The House of Commons has rejected a proposal from the Lords to retain the pensions triple lock model for the 2022-23 financial year.
The UK government first took the decision following an anomaly in average earning growth figures after the lockdowns, which surged to more than 8%.
Under the system, pensions are increased every year by inflation, average earnings or 2.5%, whichever is highest, but the unusual earnings figure could have cost the Treasury billions.
As a result, the government decided to suspend the triple lock for the next financial year, and replace it with a ‘double lock’ which takes the earnings component out, meaning that British pensioners will receive a 3.1% boost instead.
This will see the basic state pension increase by £4.25 a week to £141.85, and the flat-rate state pension by £5.55 to £185.15 a week.
Such a move is expected to save the chancellor around £5bn ($6.7bn, €5.8bn) a year.
Some worry, however, that the increase may not be enough to keep up with rising inflation which is forecast to hit 4% and reduce retirees’ spending power as a result.
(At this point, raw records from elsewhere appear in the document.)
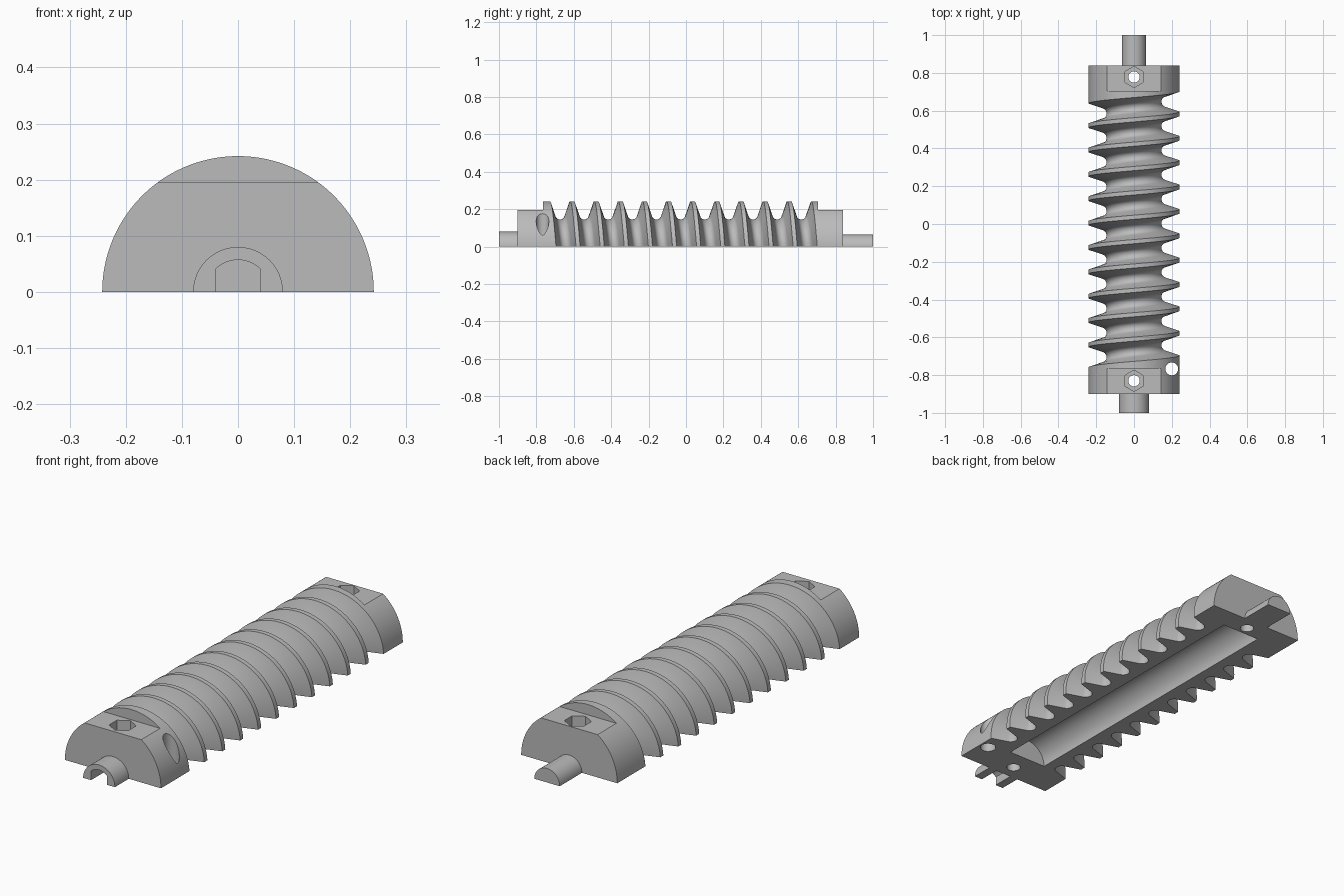
import bpy, bmesh, math
from mathutils import Matrix

if "Cube" in bpy.data.objects:
    bpy.data.objects.remove(bpy.data.objects["Cube"])

R = 0.242               # outer radius
PITCH = 0.129
FRONT, BACK = -0.90, 0.84
FLAT_Z = 0.195
GROOVES = 11
STEPS = 72              # divisions of the half turn

grey = bpy.data.materials.new("plain grey")
grey.use_nodes = True
colour = (0.5, 0.5, 0.5, 1)
grey.diffuse_color = colour
grey.node_tree.nodes["Principled BSDF"].inputs["Base Color"].default_value = colour


def finish(name, bm):
    bmesh.ops.recalc_face_normals(bm, faces=bm.faces)
    mesh = bpy.data.meshes.new(name)
    bm.to_mesh(mesh)
    bm.free()
    obj = bpy.data.objects.new(name, mesh)
    bpy.context.collection.objects.link(obj)
    mesh.materials.append(grey)
    return obj


def cylinder(name, r, length, place, axis="Z", sides=48):
    bm = bmesh.new()
    turn = Matrix.Rotation(math.pi / 2, 4, "X") if axis == "Y" else Matrix()
    bmesh.ops.create_cone(bm, cap_ends=True, segments=sides, radius1=r, radius2=r,
                          depth=length, matrix=Matrix.Translation(place) @ turn)
    return finish(name, bm)


def box(name, size, place):
    bm = bmesh.new()
    bmesh.ops.create_cube(bm, size=1, matrix=Matrix.Translation(place) @ Matrix.Diagonal((*size, 1)))
    return finish(name, bm)


def half_cylinder(name, r, y0, y1, sides=32):
    bm = bmesh.new()
    angles = [math.pi * i / sides for i in range(sides + 1)]
    face = bm.faces.new([bm.verts.new((r * math.cos(a), y0, r * math.sin(a))) for a in angles])
    new = bmesh.ops.extrude_face_region(bm, geom=[face])["geom"]
    moved = [v for v in new if isinstance(v, bmesh.types.BMVert)]
    bmesh.ops.translate(bm, verts=moved, vec=(0, y1 - y0, 0))
    return finish(name, bm)


def boolean(obj, other, operation="DIFFERENCE"):
    other.hide_render = True
    mod = obj.modifiers.new("cut", "BOOLEAN")
    mod.operation, mod.solver, mod.object = operation, "EXACT", other
    bpy.context.view_layer.objects.active = obj
    bpy.ops.object.modifier_apply(modifier=mod.name)
    bpy.data.objects.remove(other)


def smooth(obj):
    bpy.ops.object.select_all(action="DESELECT")
    obj.select_set(True)
    bpy.context.view_layer.objects.active = obj
    bpy.ops.object.shade_smooth_by_angle(angle=math.radians(32))


# Groove cross-section: straight flanks into a round root
root = [math.radians(a) for a in range(-70, 71, 20)]
groove = [(-0.0535, R)]
groove += [(0.03 * math.sin(a), 0.175 - 0.03 * math.cos(a)) for a in root]
groove += [(0.0535, R)]

# Half screw body: the profile shifts along y as it turns about the axis
bm = bmesh.new()
rows = []
for i in range(STEPS + 1):
    a = math.pi * i / STEPS
    start = 0.068 - PITCH * a / math.tau - 5.5 * PITCH
    line = [(FRONT, R)]
    for k in range(GROOVES):
        line += [(start + k * PITCH + t, r) for t, r in groove]
    line.append((BACK, R))
    rows.append([bm.verts.new((r * math.cos(a), y, r * math.sin(a))) for y, r in line])
for p, q in zip(rows, rows[1:]):
    for j in range(len(p) - 1):
        bm.faces.new((p[j], p[j + 1], q[j + 1], q[j]))
bm.faces.new([row[0] for row in rows])
bm.faces.new([row[-1] for row in rows])
bm.faces.new(rows[0] + rows[-1][::-1])
body = finish("screw_body", bm)

# Hollow underside
boolean(body, cylinder("hollow_cutter", 0.097, 1.47, (0, 0, 0), "Y", 64))

# Flats on both ends, each with a bolt hole and a hexagonal nut recess
for y0, y1, hole_y in ((-1.0, -0.765, -0.83), (0.705, 1.0, 0.778)):
    boolean(body, box("flat_cutter", (0.6, y1 - y0, 0.2), (0, (y0 + y1) / 2, FLAT_Z + 0.1)))
    boolean(body, cylinder("bolt_cutter", 0.03, 1, (0, hole_y, 0)))
    boolean(body, cylinder("nut_cutter", 0.056, 0.2, (0, hole_y, 0.235), sides=6))

# Hole near the edge of the front end
boolean(body, cylinder("side_hole_cutter", 0.034, 1, (0.2, -0.767, 0)))
smooth(body)

# Front socket: half ring with a flat-sided slot
socket = half_cylinder("front_socket", 0.08, -1.0, FRONT)
slot = cylinder("slot_cutter", 0.057, 0.3, (0, -0.95, 0), "Y")
boolean(slot, box("slot_sides", (0.08, 1, 0.4), (0, -0.95, 0)), "INTERSECT")
boolean(socket, slot)
smooth(socket)

# Back pin
smooth(half_cylinder("back_pin", 0.064, BACK, 1.0))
‘Reliable alternative’ not possible
Tom Selby, head of retirement policy at AJ Bell, said: “The decision to row back on a clear manifesto commitment that hits pensioners in the pocket will not have been taken lightly by the chancellor and the prime minister, so it is no surprise to see the government standing firm in the face of opposition from the House of Lords.
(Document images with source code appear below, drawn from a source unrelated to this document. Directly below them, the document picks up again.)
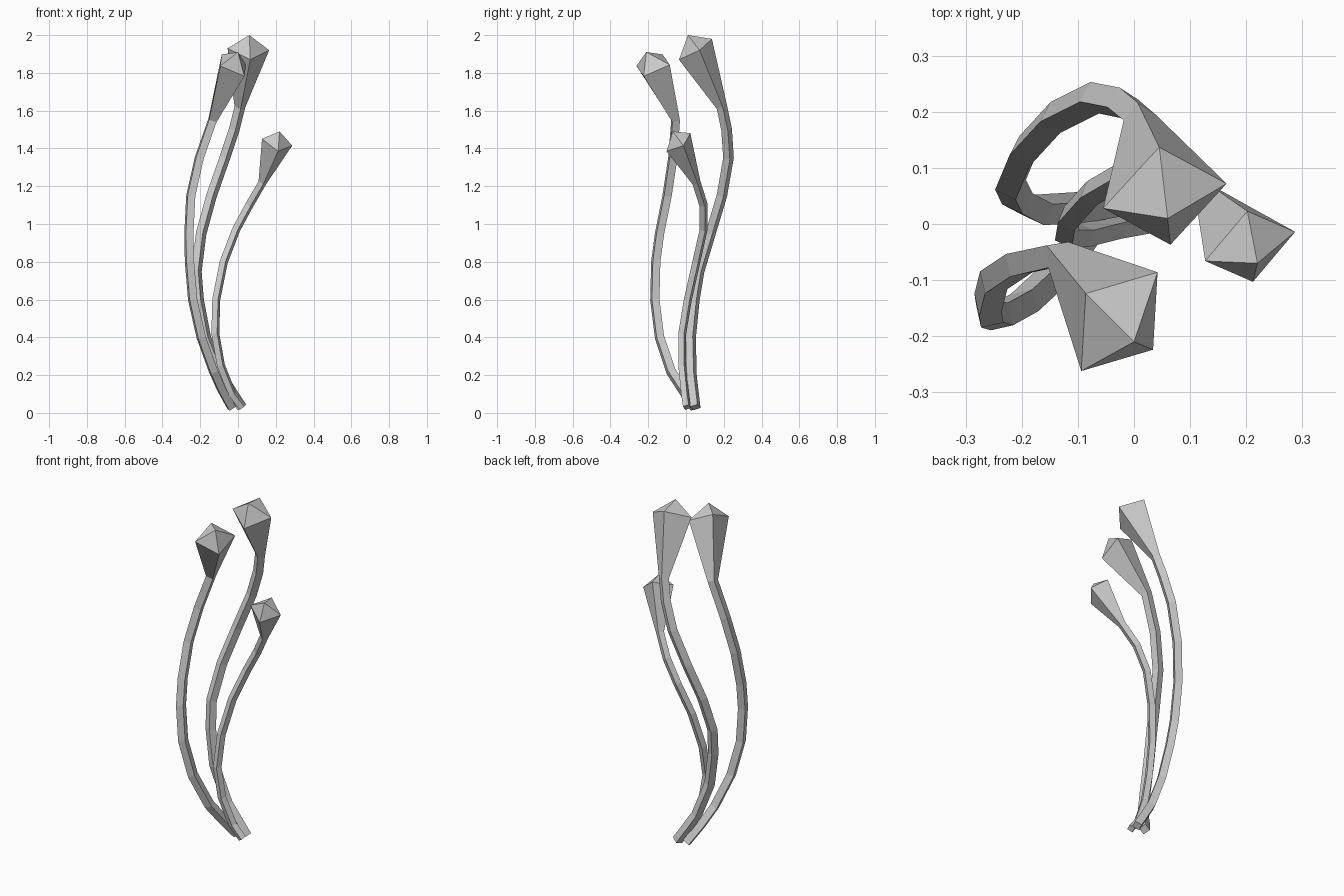
import bpy, bmesh
from mathutils import Vector

if "Cube" in bpy.data.objects:
    bpy.data.objects.remove(bpy.data.objects["Cube"])


def bud_stem(name, path, radius, centre, d1, d2, tip):
    """Four-sided bent stem that flares into a faceted bud with a pointed cap."""
    pts = [Vector(p) for p in path]
    centre, d1, d2 = Vector(centre), Vector(d1), Vector(d2)
    bm = bmesh.new()
    # bud rim: rings are built from the top downwards
    rings = [[bm.verts.new(centre + o) for o in (d1, d2, -d1, -d2)]]
    side = d1.normalized()
    for i in reversed(range(len(pts))):
        after = pts[i + 1] if i + 1 < len(pts) else centre
        before = pts[i - 1] if i else pts[0]
        axis = (after - before).normalized()
        side = (side - axis * side.dot(axis)).normalized()
        other = side.cross(axis)
        if i == len(pts) - 1:
            sign = 1 if other.dot(d2) > 0 else -1
        other *= sign
        rings.append([bm.verts.new(pts[i] + o * radius)
                      for o in (side, other, -side, -other)])
    # stem and flare walls
    for a, b in zip(rings, rings[1:]):
        for k in range(4):
            n = (k + 1) % 4
            bm.faces.new((a[k], a[n], b[n], b[k]))
    bm.faces.new(rings[-1])
    # pointed cap
    apex = bm.verts.new(tip)
    for k in range(4):
        bm.faces.new((rings[0][k], rings[0][(k + 1) % 4], apex))
    bmesh.ops.recalc_face_normals(bm, faces=bm.faces)
    mesh = bpy.data.meshes.new(name)
    bm.to_mesh(mesh)
    bm.free()
    ob = bpy.data.objects.new(name, mesh)
    bpy.context.collection.objects.link(ob)
    return ob


# front stem
bud_stem("front_stem",
         [(-.035, .045, .03), (-.085, -.015, .12), (-.13, -.08, .22),
          (-.195, -.14, .4), (-.24, -.165, .6), (-.257, -.16, .8),
          (-.26, -.14, .95), (-.25, -.1, 1.15), (-.205, -.07, 1.35),
          (-.135, -.055, 1.55)],
         .029, (-.026, -.174, 1.84), (-.06, .05, .058), (.068, .088, .003),
         (0, -.21, 1.91))

# tall back stem
bud_stem("tall_stem",
         [(.02, .05, .03), (-.09, .03, .2), (-.17, .025, .4),
          (-.208, .045, .6), (-.22, .07, .75), (-.195, .13, .95),
          (-.14, .19, 1.15), (-.07, .225, 1.35), (-.02, .215, 1.5),
          (.01, .19, 1.62)],
         .029, (.055, .05, 1.925), (-.01, .087, .055), (.11, .022, -.005),
         (.06, .01, 2.0))

# short side stem
bud_stem("short_stem",
         [(.025, .005, .03), (-.03, -.005, .1), (-.09, -.02, .25),
          (-.12, -.02, .42), (-.115, .01, .6), (-.075, .055, .8),
          (-.01, .093, .97), (.06, .093, 1.1), (.13, .055, 1.22)],
         .023, (.207, -.04, 1.433), (-.005, .063, .048), (.08, .026, -.018),
         (.22, -.07, 1.49))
“The fact inflation is expected to run hot over the next 12 months has added fuel to the fire, with next year’s planned 3.1% rise in the state pension likely to feel like a real term cut if prices increase by 4% or more.
“The Lords want the government to retain the earnings element of the triple-lock but explore using an alternative measure that flattens the post-lockdown spike we have seen in 2021.
“Some have argued this could involve stripping out the impact of covid on wages or using a smoothed earnings measure rather than the figure for the three months to July, when average earnings jumped by an eye-watering 8.3% as the UK economy opened up.
“However, pensions minister Guy Opperman said it would not be possible to produce a reliable alternative earnings measure.
“What’s more, even a small extra increase in next year’s planned state pension would leave the chancellor with a sizeable hole in his spending plans. Every 1 percentage point increase in the state pension adds around £900m to its cost – money which would likely have to be found from elsewhere.”